Although Strava offers a premium subscription business, most users are “weekend-warriors” who opt for the free service option. Premium subscription according to Strava is for “the athlete who squeezes every drop out of their sport” through advanced data analytics. Unsurprisingly, these premium perks prove to be superfluous and financially prohibitive for the majority of its consumer base.
In addition, unlike online music providers, Strava is completely add-free for both premium and non-premium users. Strava’s new CEO, James Quarles, explained that ads are not where he is steering Strava’s business line. He believes that for ads a certain kind of scale and user expectation is needed. He should know - Quarles brings to Strava invaluable experience as most recently the VP of Instagram Business and previously Regional Director of Facebook in Europe, the Middle East and Africa.

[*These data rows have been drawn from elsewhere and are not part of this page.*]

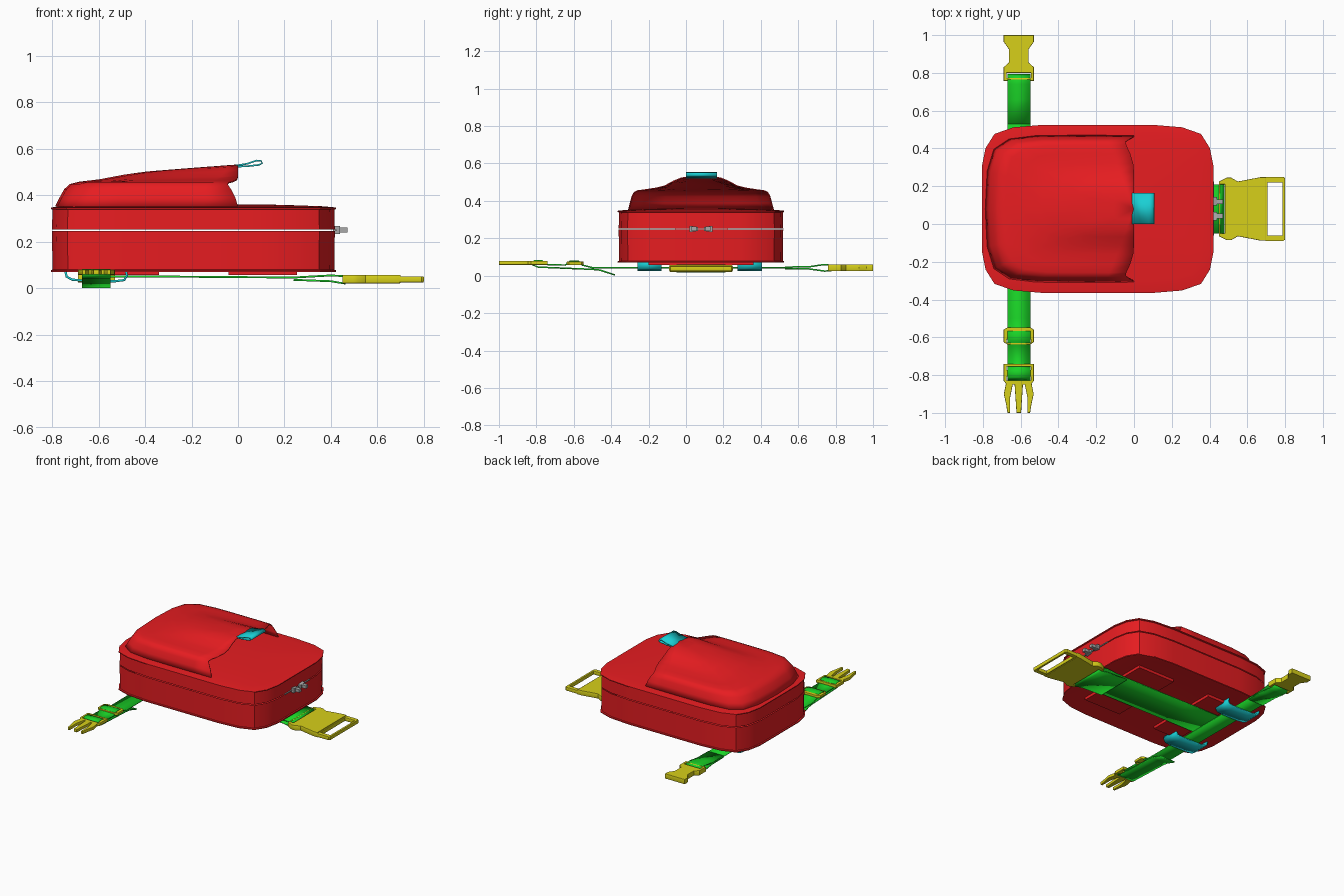
import bpy, bmesh, math

if "Cube" in bpy.data.objects:
    bpy.data.objects.remove(bpy.data.objects["Cube"])

CY = 0.08     # centre line of the bag in y
SX = -0.61    # centre line of the cross strap in x


def material(name, rgb):
    m = bpy.data.materials.new(name)
    m.diffuse_color = (*rgb, 1)
    m.use_nodes = True
    m.node_tree.nodes["Principled BSDF"].inputs["Base Color"].default_value = m.diffuse_color
    return m


RED = material("red_fabric", (0.80, 0.012, 0.015))
GREEN = material("green_webbing", (0.01, 0.65, 0.02))
YELLOW = material("yellow_plastic", (0.68, 0.63, 0.01))
CYAN = material("cyan_tape", (0.01, 0.62, 0.65))
GREY = material("grey_metal", (0.4, 0.4, 0.4))


def add(name, mesh, mat, angle=35):
    ob = bpy.data.objects.new(name, mesh)
    bpy.context.collection.objects.link(ob)
    mesh.materials.clear()
    mesh.materials.append(mat)
    for p in mesh.polygons:
        p.use_smooth = True
    mesh.set_sharp_from_angle(angle=math.radians(angle))
    return ob


def grid(name, rows, mat, closed=False, cap_start=False, cap_end=False, thick=0, angle=35):
    """Skin a list of equal-length point rows."""
    bm = bmesh.new()
    vs = [[bm.verts.new(p) for p in r] for r in rows]
    n = len(rows[0])
    for a, b in zip(vs, vs[1:]):
        for i in range(n if closed else n - 1):
            j = (i + 1) % n
            bm.faces.new((a[i], a[j], b[j], b[i]))
    if cap_start:
        bm.faces.new(vs[0][::-1])
    if cap_end:
        bm.faces.new(vs[-1])
    bmesh.ops.remove_doubles(bm, verts=bm.verts, dist=1e-5)
    bmesh.ops.recalc_face_normals(bm, faces=bm.faces)
    me = bpy.data.meshes.new(name)
    bm.to_mesh(me)
    bm.free()
    ob = add(name, me, mat, angle)
    if thick:
        s = ob.modifiers.new("thickness", 'SOLIDIFY')
        s.thickness, s.offset = thick, 0
    return ob


def ribbon(name, path, along, lo, hi, mat, thick=0.008):
    """Webbing: an (a, z) path along x or y, with width lo..hi across it."""
    put = (lambda a, w, z: (a, w, z)) if along == 'x' else (lambda a, w, z: (w, a, z))
    return grid(name, [[put(a, lo, z), put(a, hi, z)] for a, z in path], mat, thick=thick, angle=50)


def plate(name, half, slots, place, z, thick, mat=YELLOW):
    """Flat part from a mirrored half outline (u, v) with rectangular slots (u0, u1, v)."""
    loops = [half + [(u, -v) for u, v in reversed(half)]]
    loops += [[(a, -v), (b, -v), (b, v), (a, v)] for a, b, v in slots]
    cu = bpy.data.curves.new(name, 'CURVE')
    cu.dimensions, cu.fill_mode = '2D', 'BOTH'
    cu.extrude, cu.bevel_depth, cu.offset = thick / 2 - 0.003, 0.003, -0.003
    cu.bevel_resolution = 1
    for lp in loops:
        sp = cu.splines.new('POLY')
        sp.points.add(len(lp) - 1)
        for pt, (u, v) in zip(sp.points, lp):
            pt.co = (*place(u, v), 0, 1)
        sp.use_cyclic_u = True
    tmp = bpy.data.objects.new("tmp", cu)
    bpy.context.collection.objects.link(tmp)
    dg = bpy.context.evaluated_depsgraph_get()
    me = bpy.data.meshes.new_from_object(tmp.evaluated_get(dg))
    bpy.data.objects.remove(tmp)
    ob = add(name, me, mat, 30)
    ob.location.z = z
    return ob


def box(name, lo, hi, mat):
    rows = [[(lo[0], lo[1], z), (hi[0], lo[1], z), (hi[0], hi[1], z), (lo[0], hi[1], z)]
            for z in (lo[2], hi[2])]
    return grid(name, rows, mat, True, True, True)


def lerp(table, t):
    for (a, va), (b, vb) in zip(table, table[1:]):
        if t <= b:
            return va + (vb - va) * max(0, (t - a) / (b - a))
    return table[-1][1]


# bag outline: one quarter, mirrored twice
Q = [(0.612, 0.0), (0.612, 0.22), (0.592, 0.32), (0.545, 0.395), (0.445, 0.43), (0.29, 0.443), (0, 0.443)]
H = Q + [(-x, y) for x, y in Q[-2::-1]]
OUTLINE = H + [(x, -y) for x, y in H[-2:0:-1]]


def ring(inset, z):
    return [(-0.192 + x * (1 - inset / 0.612), CY + y * (1 - inset / 0.443), z) for x, y in OUTLINE]


# lower tray and upper lid, split by a thin zip gap
grid("bag_lower", [ring(*r) for r in [(0.05, 0.076), (0.015, 0.07), (-0.002, 0.07), (-0.002, 0.077),
     (0.005, 0.08), (0.003, 0.247)]], RED, True, cap_start=True)
grid("bag_lid", [ring(*r) for r in [(0.003, 0.252), (0.005, 0.338), (-0.002, 0.341), (-0.002, 0.347),
     (0.01, 0.349), (0.06, 0.353), (0.2, 0.358), (0.32, 0.361)]], RED, True, cap_end=True)

# raised pocket with an open mouth facing +x
U = [(0, 0.385), (-0.15, 0.387), (-0.35, 0.387), (-0.52, 0.385), (-0.66, 0.368), (-0.74, 0.315),
     (-0.775, 0.2), (-0.785, 0)]
U = U + [(x, -y) for x, y in U[-2::-1]]
RISE = [(-0.7, 0), (-0.56, 0.015), (-0.45, 0.04), (-0.2, 0.06), (0, 0.075)]
SPREAD = [(0, 1), (0.09, 0.97), (0.14, 0.72), (0.2, 0.28), (0.27, 0.1), (0.34, 0)]
rows = []
for s, z, back in [(1, 0.352, 0), (0.975, 0.39, -0.012), (0.95, 0.425, -0.03), (0.92, 0.446, -0.045),
                   (0.87, 0.454, -0.04), (0.76, 0.455, -0.02), (0.62, 0.455, -0.004), (0.5, 0.455, 0),
                   (0.38, 0.455, 0), (0.27, 0.455, 0), (0.14, 0.455, 0), (0, 0.455, 0)]:
    row = []
    for x, y in U:
        px, py = x * s + (back if x == 0 else 0), y * s
        bump = lerp(RISE, px) * lerp(SPREAD, abs(py)) if s < 0.9 else 0
        row.append((px, CY + py, z + bump))
    rows.append(row)
grid("top_pocket", rows, RED, thick=0.006, angle=40)

# pull tab at the pocket mouth
ribbon("pull_tab", [(-0.01, 0.523), (0.045, 0.526), (0.09, 0.531), (0.104, 0.538), (0.1, 0.548),
                    (0.08, 0.55), (0.04, 0.536), (-0.01, 0.528)], 'x', 0.0, 0.165, CYAN, 0.007)

# zip strip and pullers on the end wall
box("zip_strip", (0.41, -0.06, 0.246), (0.424, 0.225, 0.253), GREY)
for i, side in enumerate((-1, 1)):
    def py(d):
        return CY + side * d
    grid("zip_slider_%d" % i, [[(x, py(d), 0.25 + sz * h) for x, sz in ((0.415, -1), (0.44, -1), (0.44, 1), (0.415, 1))]
         for d, h in ((0.017, 0.011), (0.062, 0.017))], GREY, True, True, True)
    y0, y1 = sorted((py(0.025), py(0.05)))
    box("zip_pull_%d" % i, (0.438, y0, 0.24), (0.472, y1, 0.262), GREY)

# base panels stitched over the lengthwise strap
for i, (a, b) in enumerate(((-0.55, -0.34), (-0.04, 0.255))):
    box("base_panel_%d" % i, (a, CY - 0.28, 0.056), (b, CY + 0.28, 0.077), RED)

# lengthwise strap looping through the wide buckle
ribbon("long_strap", [(-0.67, 0.05), (-0.3, 0.05), (0.24, 0.046), (0.4, 0.055), (0.455, 0.052), (0.475, 0.037),
                      (0.46, 0.02), (0.4, 0.03), (0.24, 0.036)], 'x', CY - 0.13, CY + 0.13, GREEN)


def across(u, v):
    return (u, CY + v)


plate("wide_buckle_body", [(0.45, 0.145), (0.49, 0.165), (0.515, 0.165), (0.55, 0.145), (0.67, 0.168), (0.7, 0.168)],
      [(0.457, 0.482, 0.13)], across, 0.039, 0.036)
plate("wide_buckle_frame", [(0.695, 0.17), (0.79, 0.17), (0.8, 0.162)],
      [(0.708, 0.785, 0.14)], across, 0.038, 0.026)

# cross strap: slider hump, male end loop and loose tail
W0, W1 = SX - 0.061, SX + 0.061
ribbon("cross_strap", [(0.57, 0.043), (-0.5, 0.043), (-0.555, 0.057), (-0.575, 0.077), (-0.62, 0.077),
                       (-0.645, 0.057), (-0.755, 0.06), (-0.77, 0.08), (-0.81, 0.08), (-0.826, 0.06),
                       (-0.79, 0.046), (-0.5, 0.034), (-0.46, 0.03), (-0.38, 0.004)], 'y', W0, W1, GREEN)
ribbon("cross_strap_loop", [(0.53, 0.046), (0.66, 0.048), (0.74, 0.06), (0.775, 0.056), (0.79, 0.043),
                            (0.775, 0.026), (0.74, 0.025), (0.66, 0.036), (0.53, 0.038)], 'y', W0, W1, GREEN)


def up(u, v):
    return (SX + v, u)


def down(u, v):
    return (SX + v, -u)


# small buckle: socket, three-pronged plug and strap slider
plate("buckle_socket", [(0.758, 0.08), (0.83, 0.08), (0.855, 0.052), (0.925, 0.052), (0.965, 0.08), (1.0, 0.08)],
      [(0.774, 0.8, 0.064)], up, 0.043, 0.036)
plate("buckle_plug", [(0.74, 0.08), (0.83, 0.08), (0.845, 0.068), (0.9, 0.079), (0.96, 0.066), (1.0, 0.06),
                      (1.0, 0.046), (0.92, 0.046), (0.85, 0.032), (0.85, 0.022), (1.0, 0.012)],
      [(0.755, 0.772, 0.064), (0.808, 0.828, 0.064)], down, 0.069, 0.022)
plate("strap_slider", [(0.547, 0.06), (0.56, 0.08), (0.625, 0.08), (0.638, 0.06)],
      [(0.557, 0.574, 0.064), (0.611, 0.628, 0.064)], down, 0.066, 0.018)

# belt loops under the bag
for i, c in enumerate((CY - 0.275, CY + 0.26)):
    ribbon("belt_loop_%d" % i, [(-0.745, 0.08), (-0.738, 0.05), (-0.715, 0.037), (-0.66, 0.032), (-0.53, 0.03),
                                (-0.49, 0.035), (-0.478, 0.055), (-0.485, 0.08)], 'x', c - 0.065, c + 0.065, CYAN, 0.01)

So how does Strava make money? As the Quarles explained, it has a “metro business” (Strava Metro) which aggregates and anonymizes commute data to sell back to a city’s department of transportation so they can better plan pedestrian bicycle routes in cities. Although it may see like Strava Metro is a broad departure from its primary service, this invaluable data has the potential to inform every respective athlete’s city on questions of infrastructure. It is the most powerful example of advocacy and awareness. In the long run, pun intended, the tracked data will lead to new bike paths, bike lanes, and improved infrastructure
So, as with any social network – as the community grows, the types of business and data abstractions will grow. But with the good, comes the bad.
Location-Based Dangers – The Strava Run Map and FlyBy
As a lifelong runner, I’ve become adept at predicting the best times, routes, and strategies to jog in cities while avoiding street impediments. From circumventing stops at traffic lights to seeking quiet streets, I have adopted behaviors that may put my personal safety at risk. To make matters worse, Strava may broadcast the route of my daily runs, including the starting location (i.e., my home address). Furthermore, the new Strava Flybys feature allows you to see your run/ride, plus the run/ride of anyone else you ran/rode with, or who crossed your path. So even if you were on the same road for just a couple of minutes, you can then view where the other athlete went.
To help combat privacy threats, Strava allows its users to customize the information he or she shares to satisfy the balance between being social and being private that feels right to the user. The issue is that many users still do not understand how public their activities on the site are. There is a misconception that since this a platform for athletes, there are no bad actors using the information available to them. This is simply not true.
For Flybys, athletes can specifically opt-out of being part of Flybys features by selecting the appropriate option under their privacy settings area. f they do this their activity is not included in any Flyby replays. Again, the issue is that many users do not know about this function or its opt-out option. The Flybys feature is not part of the main platform, instead it is only available via a link on individual activity pages.
Privacy controls should not be an issue an active user, such as myself, should have to Google. Like the modern trend in writing and displaying legal terms and conditions, privacy control options should be presented at the inception of a new account in a clear and plain manner. These options should include direct implications of a user’s choice. For example, choosing a private account setting control does not necessarily exclude your activities from public segment and challenge leaderboards.
Recently, Strava has responded to feedback from its community with a new feature, Beacon. This service provides Premium members the ability to turn on Beacon before an activity, which allows up to three safety contacts are able to see their location on a map in real- time. The problem, however, is that the majority users are not Premium members. Creative solutions like Beacon, or some non-premium variety, need to be uniformly applied for all its users. Personal and data security is a threat to all – no matter the athletic ability.